Donated through The Moore Charitable Foundation, the nonprofit that oversees much of Bacon’s philanthropy and conservation work, Bacon’s gift will primarily support students pursuing HKS graduate degrees, including those enrolled in HKS’s joint or concurrent degree programs with other Schools. For these graduate degree candidates, the fellowship will provide full tuition, health coverage, and a generous living stipend. In a handful of cases, the fellows selected may be doctoral or postdoctoral academic fellows who would receive funding to pursue research and teaching opportunities at HKS.

CPL, which is led by co-directors Max Bazerman and Gergenand Executive Director Patricia Bellinger, will oversee the suite of co-curricular opportunities for the Bacon Fellows, serving as a home base for the fellows on campus and welcoming them alongside nearly 70 other CPL fellows spread across seven other named fellowship programs. Close partners in this effort are several of Harvard’s foremost environmentally focused resources, including the Harvard University Center for the Environment (HUCE), led by Daniel Schrag, Sturgis Hooper Professor of Geology at Harvard University and presidential science adviser, and HKS’s Environment and Natural Resources Program, directed by Henry Lee, senior lecturer of public policy at HKS and former director of the Massachusetts State Energy Office.

“Our calling at HKS is to train exceptional public leaders to make a difference in a variety of fields,” said HKS Dean David T. Ellwood, “and Louis Bacon’s generous gift is another enormous step forward for that mission. Our shared environment grows more imperiled every day, and this program will bring to campus the kinds of emerging leaders who will serve as its most ardent and skillful stewards in the decades ahead.”

“These fellows will be able to draw on a wide array of resources here at Harvard, including perspectives and disciplines that may go beyond the areas they’ve previously focused on,” added Schrag and Lee. “We are thrilled to welcome them into our community of learning here and will do all we can to prepare them for both scholarship and action.”

“The new Louis Bacon Environmental Leadership Program is a groundbreaking initiative for the Harvard Center for Public Leadership at the Kennedy School,” said Ann Colley of the Moore Charitable Foundation. “Bringing together the brightest minds with leading experts about pressing environmental challenges will have a lasting impact. It will be exciting to follow these emerging leaders as they apply their knowledge to conservation projects around the globe.”

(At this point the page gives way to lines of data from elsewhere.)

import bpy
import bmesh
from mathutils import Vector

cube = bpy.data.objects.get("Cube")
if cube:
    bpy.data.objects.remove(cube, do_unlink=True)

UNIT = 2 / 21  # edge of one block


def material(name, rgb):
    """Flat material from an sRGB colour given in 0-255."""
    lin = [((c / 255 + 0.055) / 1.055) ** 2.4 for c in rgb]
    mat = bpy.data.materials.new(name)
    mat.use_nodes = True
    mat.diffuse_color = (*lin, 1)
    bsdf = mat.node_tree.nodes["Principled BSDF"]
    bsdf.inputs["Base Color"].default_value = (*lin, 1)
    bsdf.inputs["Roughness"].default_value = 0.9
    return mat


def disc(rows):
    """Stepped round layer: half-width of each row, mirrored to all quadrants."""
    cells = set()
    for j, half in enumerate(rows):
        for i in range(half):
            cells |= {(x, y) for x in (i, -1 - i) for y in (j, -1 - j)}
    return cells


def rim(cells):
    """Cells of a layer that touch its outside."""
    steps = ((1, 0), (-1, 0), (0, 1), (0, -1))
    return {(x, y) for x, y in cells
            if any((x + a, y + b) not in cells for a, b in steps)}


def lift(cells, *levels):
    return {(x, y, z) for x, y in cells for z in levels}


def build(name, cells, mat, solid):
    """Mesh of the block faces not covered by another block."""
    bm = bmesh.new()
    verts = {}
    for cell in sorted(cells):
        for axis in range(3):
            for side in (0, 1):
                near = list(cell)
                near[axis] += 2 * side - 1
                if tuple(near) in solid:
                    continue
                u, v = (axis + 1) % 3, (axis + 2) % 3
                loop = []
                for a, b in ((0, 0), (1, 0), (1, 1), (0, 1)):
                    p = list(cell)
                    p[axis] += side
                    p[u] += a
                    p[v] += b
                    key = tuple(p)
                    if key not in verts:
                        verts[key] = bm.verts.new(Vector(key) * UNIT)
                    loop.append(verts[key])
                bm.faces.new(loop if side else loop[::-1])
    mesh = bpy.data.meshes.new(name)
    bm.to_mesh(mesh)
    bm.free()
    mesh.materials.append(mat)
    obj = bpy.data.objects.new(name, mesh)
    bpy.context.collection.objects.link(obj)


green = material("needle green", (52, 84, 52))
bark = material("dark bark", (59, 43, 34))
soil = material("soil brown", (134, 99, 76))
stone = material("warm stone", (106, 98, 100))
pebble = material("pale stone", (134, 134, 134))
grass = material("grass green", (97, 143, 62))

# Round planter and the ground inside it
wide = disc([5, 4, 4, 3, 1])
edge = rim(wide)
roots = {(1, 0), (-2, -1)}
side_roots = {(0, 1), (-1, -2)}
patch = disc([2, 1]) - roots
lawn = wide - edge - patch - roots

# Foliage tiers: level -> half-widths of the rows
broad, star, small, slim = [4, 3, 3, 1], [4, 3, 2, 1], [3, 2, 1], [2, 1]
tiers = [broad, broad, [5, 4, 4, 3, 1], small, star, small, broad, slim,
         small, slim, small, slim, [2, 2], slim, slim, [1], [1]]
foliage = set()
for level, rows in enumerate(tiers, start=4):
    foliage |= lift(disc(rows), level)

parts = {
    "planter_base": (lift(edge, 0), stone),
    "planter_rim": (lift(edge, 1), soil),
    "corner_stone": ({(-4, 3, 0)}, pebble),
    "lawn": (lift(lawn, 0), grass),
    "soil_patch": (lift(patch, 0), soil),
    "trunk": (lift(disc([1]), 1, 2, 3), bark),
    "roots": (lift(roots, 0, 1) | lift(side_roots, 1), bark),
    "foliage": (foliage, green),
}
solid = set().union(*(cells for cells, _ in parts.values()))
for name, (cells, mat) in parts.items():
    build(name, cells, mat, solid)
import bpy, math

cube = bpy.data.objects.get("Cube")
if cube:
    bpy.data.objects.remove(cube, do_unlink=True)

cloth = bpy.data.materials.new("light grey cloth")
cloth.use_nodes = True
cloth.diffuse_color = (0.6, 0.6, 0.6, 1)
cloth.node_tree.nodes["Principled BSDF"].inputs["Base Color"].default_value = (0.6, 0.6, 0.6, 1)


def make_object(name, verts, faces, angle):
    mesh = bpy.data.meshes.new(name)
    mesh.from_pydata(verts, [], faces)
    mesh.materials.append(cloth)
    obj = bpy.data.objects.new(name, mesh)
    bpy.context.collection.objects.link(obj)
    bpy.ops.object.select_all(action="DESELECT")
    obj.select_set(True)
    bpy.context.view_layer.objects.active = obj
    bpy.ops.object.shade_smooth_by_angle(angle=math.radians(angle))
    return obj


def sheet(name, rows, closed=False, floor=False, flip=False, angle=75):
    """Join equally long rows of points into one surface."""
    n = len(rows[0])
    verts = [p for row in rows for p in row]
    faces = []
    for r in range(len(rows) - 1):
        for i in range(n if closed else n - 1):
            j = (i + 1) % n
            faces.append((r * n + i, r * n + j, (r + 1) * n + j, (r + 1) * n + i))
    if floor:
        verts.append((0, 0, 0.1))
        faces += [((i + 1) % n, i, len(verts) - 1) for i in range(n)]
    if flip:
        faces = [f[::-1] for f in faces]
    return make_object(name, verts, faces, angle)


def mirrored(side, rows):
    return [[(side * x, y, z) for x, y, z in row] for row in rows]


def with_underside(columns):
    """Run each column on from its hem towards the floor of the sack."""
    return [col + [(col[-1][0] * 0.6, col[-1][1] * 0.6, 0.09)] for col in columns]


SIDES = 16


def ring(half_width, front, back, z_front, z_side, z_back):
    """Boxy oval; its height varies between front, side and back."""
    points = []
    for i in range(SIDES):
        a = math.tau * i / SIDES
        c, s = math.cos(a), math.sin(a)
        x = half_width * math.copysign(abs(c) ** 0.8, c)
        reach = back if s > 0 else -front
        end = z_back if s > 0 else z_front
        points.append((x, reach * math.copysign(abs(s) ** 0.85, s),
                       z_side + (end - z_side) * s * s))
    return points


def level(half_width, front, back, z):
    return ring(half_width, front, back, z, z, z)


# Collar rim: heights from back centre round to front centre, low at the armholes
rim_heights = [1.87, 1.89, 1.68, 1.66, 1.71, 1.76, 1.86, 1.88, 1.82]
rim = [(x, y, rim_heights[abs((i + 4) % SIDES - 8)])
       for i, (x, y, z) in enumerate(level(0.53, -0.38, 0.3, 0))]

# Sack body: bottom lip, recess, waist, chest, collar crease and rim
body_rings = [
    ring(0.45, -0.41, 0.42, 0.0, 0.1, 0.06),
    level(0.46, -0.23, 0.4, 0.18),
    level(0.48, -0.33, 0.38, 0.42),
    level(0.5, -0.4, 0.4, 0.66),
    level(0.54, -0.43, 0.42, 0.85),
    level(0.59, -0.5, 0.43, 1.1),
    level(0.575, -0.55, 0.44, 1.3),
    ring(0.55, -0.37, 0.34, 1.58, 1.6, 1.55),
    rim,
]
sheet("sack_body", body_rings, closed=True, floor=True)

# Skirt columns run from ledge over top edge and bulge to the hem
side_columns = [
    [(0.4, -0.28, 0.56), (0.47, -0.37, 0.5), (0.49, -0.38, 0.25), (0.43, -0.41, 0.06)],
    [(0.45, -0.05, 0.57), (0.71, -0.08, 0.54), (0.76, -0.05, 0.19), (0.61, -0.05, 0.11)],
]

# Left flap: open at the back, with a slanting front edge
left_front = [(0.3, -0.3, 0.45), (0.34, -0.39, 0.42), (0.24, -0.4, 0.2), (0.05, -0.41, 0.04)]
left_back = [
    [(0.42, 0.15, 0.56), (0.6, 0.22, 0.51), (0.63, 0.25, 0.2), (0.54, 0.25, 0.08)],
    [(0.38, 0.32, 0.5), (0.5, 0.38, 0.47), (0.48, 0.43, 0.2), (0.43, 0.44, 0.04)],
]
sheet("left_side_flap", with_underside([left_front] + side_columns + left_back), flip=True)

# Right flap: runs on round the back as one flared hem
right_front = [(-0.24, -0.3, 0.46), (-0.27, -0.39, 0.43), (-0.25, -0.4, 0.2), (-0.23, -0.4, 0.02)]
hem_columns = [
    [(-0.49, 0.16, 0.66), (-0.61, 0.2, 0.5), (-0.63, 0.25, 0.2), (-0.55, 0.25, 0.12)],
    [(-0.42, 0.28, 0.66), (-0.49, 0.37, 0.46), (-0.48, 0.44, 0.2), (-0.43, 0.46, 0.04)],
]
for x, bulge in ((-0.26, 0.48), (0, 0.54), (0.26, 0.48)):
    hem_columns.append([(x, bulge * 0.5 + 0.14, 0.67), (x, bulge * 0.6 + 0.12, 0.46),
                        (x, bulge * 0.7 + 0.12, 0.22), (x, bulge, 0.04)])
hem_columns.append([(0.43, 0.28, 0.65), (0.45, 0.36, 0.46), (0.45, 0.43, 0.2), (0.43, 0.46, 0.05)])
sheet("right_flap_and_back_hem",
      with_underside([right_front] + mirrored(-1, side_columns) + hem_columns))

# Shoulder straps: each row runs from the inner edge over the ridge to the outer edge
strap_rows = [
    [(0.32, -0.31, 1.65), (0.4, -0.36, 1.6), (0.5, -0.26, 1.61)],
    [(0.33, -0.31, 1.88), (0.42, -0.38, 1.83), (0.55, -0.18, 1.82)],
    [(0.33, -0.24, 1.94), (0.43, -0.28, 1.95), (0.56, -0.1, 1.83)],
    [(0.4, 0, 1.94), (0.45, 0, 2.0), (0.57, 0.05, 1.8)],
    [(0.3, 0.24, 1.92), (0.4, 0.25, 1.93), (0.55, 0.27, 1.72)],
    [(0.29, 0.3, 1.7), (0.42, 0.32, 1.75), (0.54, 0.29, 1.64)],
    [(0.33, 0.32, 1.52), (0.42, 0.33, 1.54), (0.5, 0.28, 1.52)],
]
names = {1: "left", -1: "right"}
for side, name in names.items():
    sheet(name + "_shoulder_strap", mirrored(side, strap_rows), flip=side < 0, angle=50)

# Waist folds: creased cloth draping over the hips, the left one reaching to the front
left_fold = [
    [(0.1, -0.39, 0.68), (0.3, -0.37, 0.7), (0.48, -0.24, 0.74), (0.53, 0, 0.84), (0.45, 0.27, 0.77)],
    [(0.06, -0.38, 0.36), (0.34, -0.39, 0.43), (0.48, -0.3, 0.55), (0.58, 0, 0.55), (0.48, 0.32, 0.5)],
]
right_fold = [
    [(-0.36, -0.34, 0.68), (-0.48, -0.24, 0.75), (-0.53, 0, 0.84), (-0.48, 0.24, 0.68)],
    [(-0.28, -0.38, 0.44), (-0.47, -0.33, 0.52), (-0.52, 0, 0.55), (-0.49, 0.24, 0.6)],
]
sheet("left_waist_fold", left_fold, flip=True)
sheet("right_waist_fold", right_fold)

The first Bacon Fellowships will be awarded for the academic year 2015-16. Students who are interested must submit applications to enroll at HKS no later than Dec. 2, and then apply for the Bacon Fellowship through HKS by Feb. 26, 2015.